━━━ Input ━━━
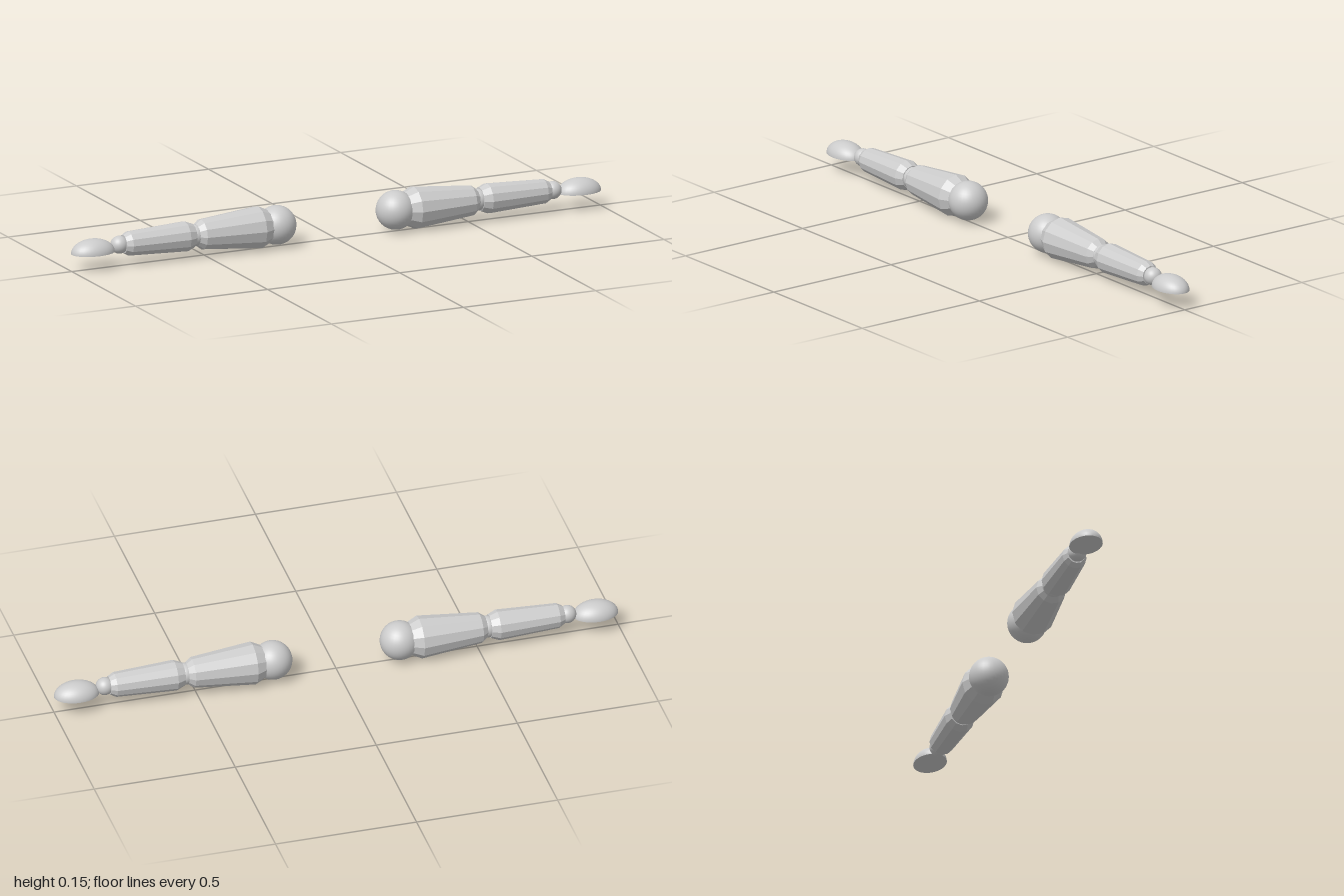
import * as THREE from 'three';

const AXIS_Y = 0.076;

function material(flat) {
  return new THREE.MeshStandardMaterial({ color: 0xcccccc, flatShading: flat });
}

// Twelve-sided limb turned around the x axis; profile is [x, radius]
function limb(name, profile) {
  const points = profile.map(([x, r]) => new THREE.Vector2(r, x));
  const geometry = new THREE.LatheGeometry(points, 12).rotateZ(-Math.PI / 2);
  const mesh = new THREE.Mesh(geometry, material(true));
  mesh.name = name;
  return mesh;
}

function ball(name, x, radius) {
  const mesh = new THREE.Mesh(new THREE.SphereGeometry(radius, 32, 20), material(false));
  mesh.name = name;
  mesh.position.x = x;
  return mesh;
}

// Flat-bottomed half ellipsoid
function createHand() {
  const hand = new THREE.Group();
  hand.name = 'hand';
  const dome = new THREE.Mesh(
    new THREE.SphereGeometry(1, 32, 12, 0, Math.PI * 2, 0, Math.PI / 2), material(false));
  dome.name = 'handBack';
  const palm = new THREE.Mesh(new THREE.CircleGeometry(1, 32).rotateX(Math.PI / 2), material(false));
  palm.name = 'palm';
  hand.add(dome, palm);
  hand.scale.set(0.079, 0.048, 0.055);
  hand.position.set(0.92, 0.06 - AXIS_Y, 0);
  return hand;
}

function createArm(name) {
  const arm = new THREE.Group();
  arm.name = name;
  arm.add(
    ball('shoulder', 0.225, 0.068),
    limb('upperArm', [[0.255, 0], [0.255, 0.055], [0.295, 0.074], [0.51, 0.053], [0.53, 0.038], [0.53, 0]]),
    ball('elbow', 0.536, 0.038),
    limb('forearm', [[0.543, 0], [0.543, 0.041], [0.572, 0.053], [0.785, 0.043], [0.805, 0.032], [0.805, 0]]),
    ball('wrist', 0.82, 0.031),
    createHand()
  );
  arm.position.y = AXIS_Y;
  return arm;
}

export function createModel() {
  const model = new THREE.Group();
  model.name = 'arms';
  const left = createArm('leftArm');
  const right = createArm('rightArm');
  right.rotation.y = Math.PI;
  model.add(left, right);
  return model;
}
━━━
## Problem requirements
Read through the entries, then copy every line where the string "false" is found.

## Your solution
  const mesh = new THREE.Mesh(new THREE.SphereGeometry(radius, 32, 20), material(false));
    new THREE.SphereGeometry(1, 32, 12, 0, Math.PI * 2, 0, Math.PI / 2), material(false));
  const palm = new THREE.Mesh(new THREE.CircleGeometry(1, 32).rotateX(Math.PI / 2), material(false));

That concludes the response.